Figure 5: Ginger, blind as a result of chronic uveitis, enjoys playing with toys even though he has no sight

The great outdoors

Blind cats can derive great enjoyment from going outside, and they may still be allowed access to safe, enclosed gardens. Of course, potential hazards, such as ponds, should be fenced off; and the owner can attach a bell to his or her shoe when outs
ide so that the cat knows where he or she is. There are companies, such as Purrfect Fence, which can cat proof any garden or a section within a garden. This is an excellent idea for blind cats who love the outdoors, as they will be safe from straying onto busy roads and protected from rival cats and predators in the area.


It is important that the cat has permanent identification as he or she is more at risk of getting lost. It is a good idea to have a safe collar with a tag containing the owner’s and vet’s details, and microchipping should also be done in case the collar gets lost.

A guide cat?

The question may arise as to whether another family pet should be introduced in order to help the blind cat. Blind cats don’t require a new playmate in order to enrich their lives if the owner can provide environmental stimulation and spend time with the cat, themselves. However, a blind cat should be well able to adapt to a new companion; although there is no guarantee that two animals will get along or enjoy each other’s company, whether or not one, or both, can see!

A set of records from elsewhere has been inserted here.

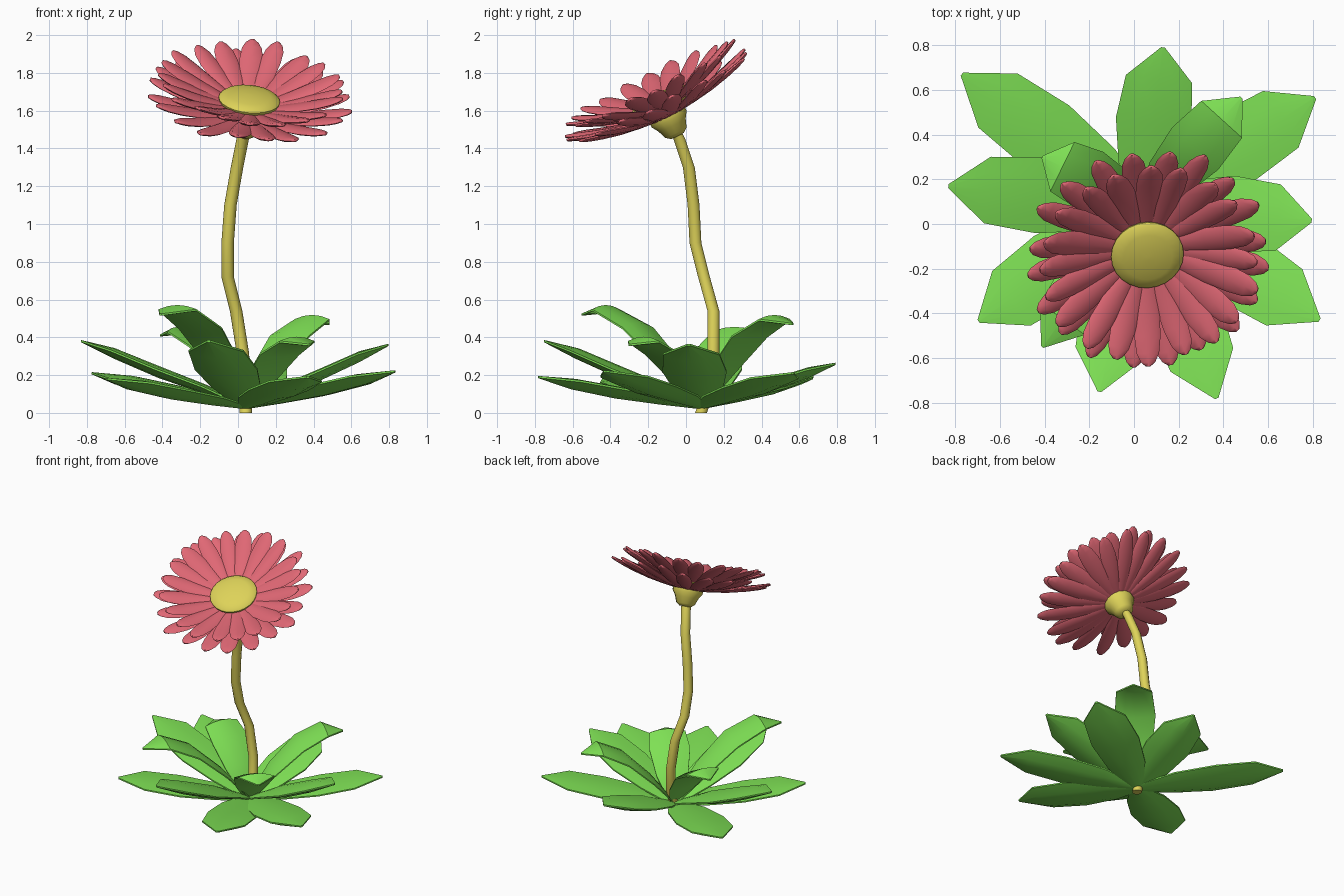
import bpy, bmesh, math, random
from mathutils import Vector, Matrix

if "Cube" in bpy.data.objects:
    bpy.data.objects.remove(bpy.data.objects["Cube"])

random.seed(4)


def material(name, rgb):
    m = bpy.data.materials.new(name)
    m.diffuse_color = (*rgb, 1)
    m.use_nodes = True
    m.node_tree.nodes["Principled BSDF"].inputs["Base Color"].default_value = m.diffuse_color
    return m


PINK = material("pink", (0.76, 0.14, 0.18))
GREEN = material("green", (0.21, 0.75, 0.09))
YELLOW = material("yellow", (0.73, 0.65, 0.10))


def finish(name, bm, mat, angle):
    bmesh.ops.recalc_face_normals(bm, faces=bm.faces)
    me = bpy.data.meshes.new(name)
    bm.to_mesh(me)
    bm.free()
    me.materials.append(mat)
    ob = bpy.data.objects.new(name, me)
    bpy.context.collection.objects.link(ob)
    bpy.ops.object.select_all(action='DESELECT')
    ob.select_set(True)
    bpy.context.view_layer.objects.active = ob
    bpy.ops.object.shade_smooth_by_angle(angle=math.radians(angle))
    return ob


def loft(bm, rings):
    """Skin closed rings of points and cap both ends."""
    vs = [[bm.verts.new(p) for p in r] for r in rings]
    n = len(vs[0])
    for a, b in zip(vs, vs[1:]):
        for i in range(n):
            j = (i + 1) % n
            bm.faces.new((a[i], a[j], b[j], b[i]))
    bm.faces.new(vs[0])
    bm.faces.new(vs[-1])


def ring(c, u, v, n):
    return [c + u * math.cos(2 * math.pi * i / n) + v * math.sin(2 * math.pi * i / n)
            for i in range(n)]


X, Y, Z = Vector((1, 0, 0)), Vector((0, 1, 0)), Vector((0, 0, 1))

# stem
path = [(0.04, 0.08, 0.0), (0.04, 0.125, 0.15), (0.025, 0.145, 0.32), (-0.01, 0.145, 0.54),
        (-0.055, 0.095, 0.72), (-0.055, 0.05, 0.90), (-0.04, 0.04, 1.10),
        (-0.005, 0.015, 1.30), (0.025, -0.035, 1.45), (0.04, -0.06, 1.50)]
bm = bmesh.new()
loft(bm, [ring(Vector(p), X * 0.033, Y * 0.033, 10) for p in path])
finish("stem", bm, YELLOW, 40)

# head frame: tilted forward and slightly right
axis = Vector((0.09, -0.44, 0.90)).normalized()
hx = (X - axis * X.dot(axis)).normalized()
hy = axis.cross(hx)
HEAD = Matrix.Translation((0.06, -0.14, 1.66)) @ Matrix((hx, hy, axis)).transposed().to_4x4()


def head_lathe(name, profile, n):
    bm = bmesh.new()
    loft(bm, [ring(Z * h, X * r, Y * r, n) for r, h in profile])
    bm.transform(HEAD)
    finish(name, bm, YELLOW, 50)


head_lathe("flower_cup", [(0.04, -0.215), (0.065, -0.195), (0.082, -0.15), (0.105, -0.115),
                          (0.105, -0.09), (0.08, -0.07)], 14)
head_lathe("flower_disc", [(0.13, -0.05), (0.160, -0.015), (0.163, 0.0), (0.15, 0.012),
                           (0.11, 0.024), (0.05, 0.031), (0.01, 0.033)], 24)


# petals: puffy lofts in two layers
def petal(bm, ang, r0, r1, h0, elev, width):
    out = Vector((math.cos(ang), math.sin(ang), 0))
    side = Z.cross(out)
    d = out * math.cos(elev) + Z * math.sin(elev)
    up = d.cross(side)
    rings = []
    for t, w in ((0, .5), (.2, .78), (.45, .96), (.7, 1), (.87, .86), (.96, .55), (1, .2)):
        sag = -0.012 * math.sin(math.pi * t)
        c = Z * h0 + out * r0 + d * ((r1 - r0) * t) + up * sag
        rings.append(ring(c, side * width * w, up * 0.014 * (0.4 + 0.6 * w), 8))
    loft(bm, rings)


for name, n, r1, h0, elev, off in (("upper_petals", 20, 0.525, -0.045, 19.5, 0.0),
                                   ("lower_petals", 20, 0.56, -0.09, 13.5, 0.5)):
    bm = bmesh.new()
    for i in range(n):
        a = 2 * math.pi * (i + off + random.uniform(-.12, .12)) / n
        petal(bm, a, 0.08, r1 + random.uniform(-.02, .01), h0,
              math.radians(elev + random.uniform(-2, 2)), random.uniform(.054, .063))
    bm.transform(HEAD)
    finish(name, bm, PINK, 60)


# leaves: low-poly lens-shaped blades
BASE = Vector((0.04, 0.08, 0.035))
STRAIGHT = (0, .30, .57, .85, 1)
ARCHED = (0, .45, .85, 1.05, 1)


def leaf(bm, tip, rise, width, crown, belly):
    flat = Vector((tip[0] - BASE.x, tip[1] - BASE.y, 0))
    side = Z.cross(flat).normalized()
    rings = []
    for t, k, w in zip((0, .25, .53, .8, 1), rise, (.25, .78, 1, .88, .05)):
        c = BASE + flat * t + Z * (tip[2] - BASE.z) * k

        def row(h, edge):
            return [c + side * s * width * w + Z * (h * w * (1 - s * s) + edge)
                    for s in (-1, -.5, 0, .5, 1)]
        rings.append(row(crown, .005) + row(-belly, -.005)[::-1])
    loft(bm, rings)


outer = [(-.77, .67, .21), (-.83, .17, .38), (.13, .79, .26), (.81, .565, .21),
         (.795, .015, .36), (.83, -.43, .22), (.37, -.78, .19), (-.155, -.75, .38),
         (-.695, -.435, .18)]
inner = [(-.41, .30, .41), (.48, .565, .47), (-.41, -.55, .52), (.38, -.30, .36)]
for name, tips, rise, width, crown, belly in (
        ("outer_leaves", outer, STRAIGHT, .17, .012, .042),
        ("inner_leaves", inner, ARCHED, .14, .025, .012)):
    bm = bmesh.new()
    for tip in tips:
        leaf(bm, tip, rise, width, crown, belly)
    finish(name, bm, GREEN, 40)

The initial problem in introduction of a sighted and blind animal is that the sighted animal may initially interpret the blind animal’s stares as aggressive. However, they quickly realise that the blind animal is simply different, and learn to interact in their own way. Blind cats can use the sounds – consider using a collar with a bell – and smells from their companion to be more active and stimulated (Figure 6).

Figure 6: Seamus the blind cat (right) enjoys the companionship of his partially-sighted companion, Finnegan

It can be humbling to appreciate the simple pleasures of life enjoyed by handicapped pets. They can be a real inspiration to us and make us very proud. The rewards can be great indeed for the blind cat, their owners, and the veterinary staff who provide support for them.

A detailed technical guide which covers all of the topics discussed in this article in much greater detail was published in August 2008 entitled Caring for a blind cat by Natasha Mitchell.


With thanks to cat owners Karen and John Hutt Anette Hans, Liam and Melanie Arstall and Karen Hysell for providing images of their blind cats.


Natasha Mitchell MVB Certvophthai


Natasha graduated from University College, Dublin in 1998. She developed a keen interest in ophthalmology and obtained a RCVS Certificate in Veterinary Ophthalmology in 2004. She now runs her own referral ophthalmology service in Limerick, Ireland – e-mail, natasha@eyevet.ie or visit www.eyevet.ie to find fact sheets, newsletters and helpful tips for both veterinary personnel and cat owners.


• VOL 25 • No6 • June 2010 • Veterinary Nursing Journal